In-house lawyers often interview or direct others to interview witnesses to an event that may result in litigation involving their company. The interviewees may include company employees, persons, such as consultants, with a contractual relationship with the company, or completely independent witnesses. Counsel inevitably will face the decision whether to memorialize the interview and, if so, whether to do so by having the witness sign a statement, video- or audio-recording the statement, or summarizing the witness’s comments in a memorandum.
The questions become whether documented witness statements are discoverable and how in-house attorneys should handle these statements to maximize the potential for protection. And these questions implicate several issues, including the corporate attorney-client privilege, the work-product doctrine, and federal and state-law distinctions.

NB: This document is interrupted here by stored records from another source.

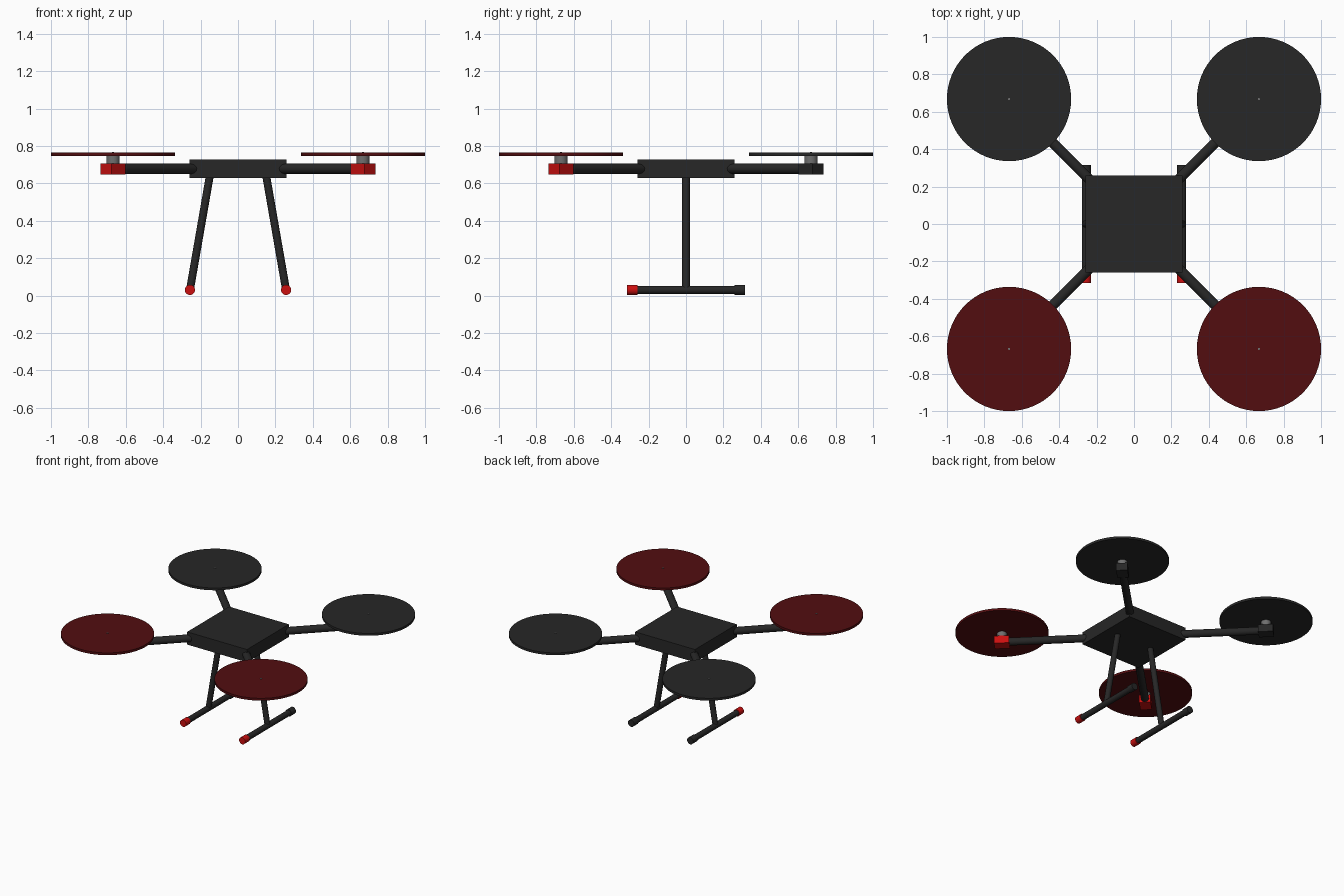
import bpy
import math
from mathutils import Vector

cube = bpy.data.objects.get("Cube")
if cube:
    bpy.data.objects.remove(cube, do_unlink=True)


def material(name, rgb):
    mat = bpy.data.materials.new(name)
    mat.use_nodes = True
    mat.diffuse_color = (*rgb, 1)
    mat.node_tree.nodes["Principled BSDF"].inputs["Base Color"].default_value = (*rgb, 1)
    return mat


BLACK = material("carbon black", (0.02, 0.02, 0.02))
RED = material("bright red", (0.6, 0.005, 0.005))
DARK_RED = material("dark red", (0.085, 0.004, 0.005))
GREY = material("motor grey", (0.16, 0.16, 0.16))


def finish(name, mat, smooth=False):
    obj = bpy.context.object
    obj.name = name
    obj.data.materials.append(mat)
    if smooth:
        bpy.ops.object.shade_smooth_by_angle()
    return obj


def box(name, size, centre, mat, turn=0):
    bpy.ops.mesh.primitive_cube_add(size=1, location=centre, rotation=(0, 0, turn))
    bpy.context.object.scale = size
    return finish(name, mat)


def rod(name, start, end, radius, mat, sides=32):
    start, end = Vector(start), Vector(end)
    axis = end - start
    bpy.ops.mesh.primitive_cylinder_add(
        vertices=sides, radius=radius, depth=axis.length, location=(start + end) / 2,
        rotation=axis.to_track_quat("Z", "Y").to_euler())
    return finish(name, mat, True)


# Central body
box("body", (0.52, 0.52, 0.1), (0, 0, 0.678), BLACK)

# Four arms, each with a motor mount, motor and rotor disc
R = 0.668
for depth, sy in (("front", -1), ("back", 1)):
    for side, sx in (("left", 1), ("right", -1)):
        tag = f"{depth}_{side}"
        x, y = sx * R, sy * R
        turn = math.atan2(sy, sx)
        rod(f"arm_{tag}", (x * 0.3, y * 0.3, 0.677), (x * 0.97, y * 0.97, 0.677), 0.028, BLACK)
        box(f"motor_mount_{tag}", (0.108, 0.082, 0.06), (x, y, 0.676),
            RED if sy < 0 else BLACK, turn)
        rod(f"motor_{tag}", (x, y, 0.7), (x, y, 0.75), 0.035, GREY)
        rod(f"rotor_disc_{tag}", (x, y, 0.746), (x, y, 0.764), 0.332,
            DARK_RED if sy < 0 else BLACK, 64)
        rod(f"shaft_{tag}", (x, y, 0.75), (x, y, 0.768), 0.006, GREY, 12)

# Landing gear
for side, sx in (("left", 1), ("right", -1)):
    x = sx * 0.257
    rod(f"leg_{side}", (sx * 0.149, 0, 0.65), (x, 0, 0.03), 0.021, BLACK)
    rod(f"skid_{side}", (x, -0.29, 0.03), (x, 0.29, 0.03), 0.022, BLACK)
    for depth, sy, mat in (("front", -1, RED), ("back", 1, BLACK)):
        rod(f"skid_cap_{depth}_{side}", (x, sy * 0.26, 0.03), (x, sy * 0.315, 0.03), 0.027, mat)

Statements of independent witnesses—those with no employee or other relationship with the company—will not receive attorney-client privilege protection because, simply, these statements fall outside the attorney-client relationship. In-house counsel must therefore rely upon the work-product doctrine to protect these statements from discovery, and in-house counsel must carefully plan how to handle the witness interview and whether to obtain statements if she wants to protect the circumstances and content of witness statements and interviews.